Our final AT activity was on Sunday morning: Prof Dr Horst Wernicke from Greifswald University (who also gave us the excellent talk on the history of the Hanse in Lübeck last September) gave us a guided tour of Greifswald's city centre. Our route took us from the city wall to the Rubenowplatz and its statue, via the St Marien-Kirche, a “Westphalian hall church” from the 1st half of the thirteenth century and known to the locals as “Dicke Marie”. The city's other main church, the cathedral itself, is the Dom St Nikolaus, also with a nickname: “Langer Nikolaus”. Both are examples of medieval “Backsteingothik”. Several of the merchants' houses also featured this architectural style, and the Pommersches Landesmuseum was originally built as the first school for the townsfolk in the 15th century.
On reaching the Market Square, the Professor gave us a detailed description of the patrician houses dating from the late 13th century onwards and the more modern, art-nouveau-type buildings. The range of styles makes for a visually attractive and colourful square. The foundations of the buildings had to be rammed on oak piles into the “Schiebelehm”, i.e. subsoil consisting of glacial moraine clay (or boulder clay). The 14th century town hall (Rathaus der Universitäts- und Hansestadt Greifswald) and the area around it featured more modern artefacts: the bronze door by the famous artist and sculptor of GDR days, Jo Jastram, and the Fischerbrunnen, also by the same artist (together with Reinhard Dietrich) with its maritime figures. This was part of the effort to make the area more attractive prior to the “re-consecration” of the Dom St Nikolai in summer 1989 in the presence of Erich Honecker (one of his last official appearances) together with Berthold Beitz of the Kruppstiftung (so socialism, capitalism and religion can go together, particularly if funds are involved). Nearby is the bronze statue of CDF, constructed in 2009 by Claus-Martin Görtz. On reaching the end of the tour we learned that the Rubenowplatz was originally the market square of the “Neustadt”, quite autonomous from the “Altstadt”, prior to it becoming the “forecourt” of the University.
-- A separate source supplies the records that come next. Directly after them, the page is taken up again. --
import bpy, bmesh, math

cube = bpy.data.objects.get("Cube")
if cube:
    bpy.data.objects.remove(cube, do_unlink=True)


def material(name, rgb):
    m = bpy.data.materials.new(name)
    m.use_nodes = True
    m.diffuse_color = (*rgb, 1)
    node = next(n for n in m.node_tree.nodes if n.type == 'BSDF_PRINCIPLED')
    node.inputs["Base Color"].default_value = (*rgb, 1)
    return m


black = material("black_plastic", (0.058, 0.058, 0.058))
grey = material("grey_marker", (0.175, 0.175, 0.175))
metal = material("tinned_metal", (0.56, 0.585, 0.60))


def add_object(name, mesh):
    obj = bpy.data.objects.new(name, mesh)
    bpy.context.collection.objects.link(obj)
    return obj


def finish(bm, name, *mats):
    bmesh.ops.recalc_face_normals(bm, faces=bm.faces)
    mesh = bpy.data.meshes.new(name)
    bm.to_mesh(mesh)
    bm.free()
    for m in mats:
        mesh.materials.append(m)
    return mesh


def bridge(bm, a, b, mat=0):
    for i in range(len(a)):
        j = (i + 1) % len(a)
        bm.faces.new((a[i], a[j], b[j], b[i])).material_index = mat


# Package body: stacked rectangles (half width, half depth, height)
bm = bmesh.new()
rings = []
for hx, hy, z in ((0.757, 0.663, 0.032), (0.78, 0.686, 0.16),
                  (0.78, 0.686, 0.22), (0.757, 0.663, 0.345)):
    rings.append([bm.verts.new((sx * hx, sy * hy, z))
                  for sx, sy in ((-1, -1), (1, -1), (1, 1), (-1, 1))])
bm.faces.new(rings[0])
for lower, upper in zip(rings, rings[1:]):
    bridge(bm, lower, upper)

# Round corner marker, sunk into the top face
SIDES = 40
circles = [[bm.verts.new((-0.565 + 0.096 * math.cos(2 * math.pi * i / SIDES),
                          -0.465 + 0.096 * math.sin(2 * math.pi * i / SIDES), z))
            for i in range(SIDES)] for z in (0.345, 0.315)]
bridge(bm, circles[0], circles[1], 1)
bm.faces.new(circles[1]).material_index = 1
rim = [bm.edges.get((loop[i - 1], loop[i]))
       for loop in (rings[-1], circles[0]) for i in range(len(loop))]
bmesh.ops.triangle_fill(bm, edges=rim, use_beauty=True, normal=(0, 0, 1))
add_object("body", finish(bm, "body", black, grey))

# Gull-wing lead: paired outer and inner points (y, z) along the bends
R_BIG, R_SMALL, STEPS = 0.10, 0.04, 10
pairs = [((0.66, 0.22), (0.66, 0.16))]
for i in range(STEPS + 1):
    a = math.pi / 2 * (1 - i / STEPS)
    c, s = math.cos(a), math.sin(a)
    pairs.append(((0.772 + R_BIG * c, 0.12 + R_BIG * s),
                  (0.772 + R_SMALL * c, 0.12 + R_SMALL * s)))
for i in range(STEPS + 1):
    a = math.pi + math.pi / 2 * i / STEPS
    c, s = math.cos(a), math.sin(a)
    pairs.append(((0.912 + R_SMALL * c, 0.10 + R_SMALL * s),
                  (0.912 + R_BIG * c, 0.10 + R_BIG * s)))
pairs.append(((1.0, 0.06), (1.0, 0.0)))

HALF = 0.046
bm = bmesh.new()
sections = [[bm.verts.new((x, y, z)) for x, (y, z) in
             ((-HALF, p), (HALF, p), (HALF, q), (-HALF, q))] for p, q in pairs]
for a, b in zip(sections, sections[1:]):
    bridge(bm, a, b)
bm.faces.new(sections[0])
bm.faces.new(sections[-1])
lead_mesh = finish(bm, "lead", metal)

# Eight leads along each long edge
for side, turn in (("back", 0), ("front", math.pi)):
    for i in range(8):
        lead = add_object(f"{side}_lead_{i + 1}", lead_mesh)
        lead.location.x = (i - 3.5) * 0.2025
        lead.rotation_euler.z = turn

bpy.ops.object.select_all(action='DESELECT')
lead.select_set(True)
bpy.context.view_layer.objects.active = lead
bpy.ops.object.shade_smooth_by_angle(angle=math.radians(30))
Prof Dr Wernicke thus packed a vast amount of information into the one-and-a-half-hour tour, so I think that it can be regarded as the “sixth seminar” of an incredibly informative and enjoyable Anglophoner Tag.
A heartfelt thank-you to the organisers, speakers and participants for making the AT such a successful and interesting event.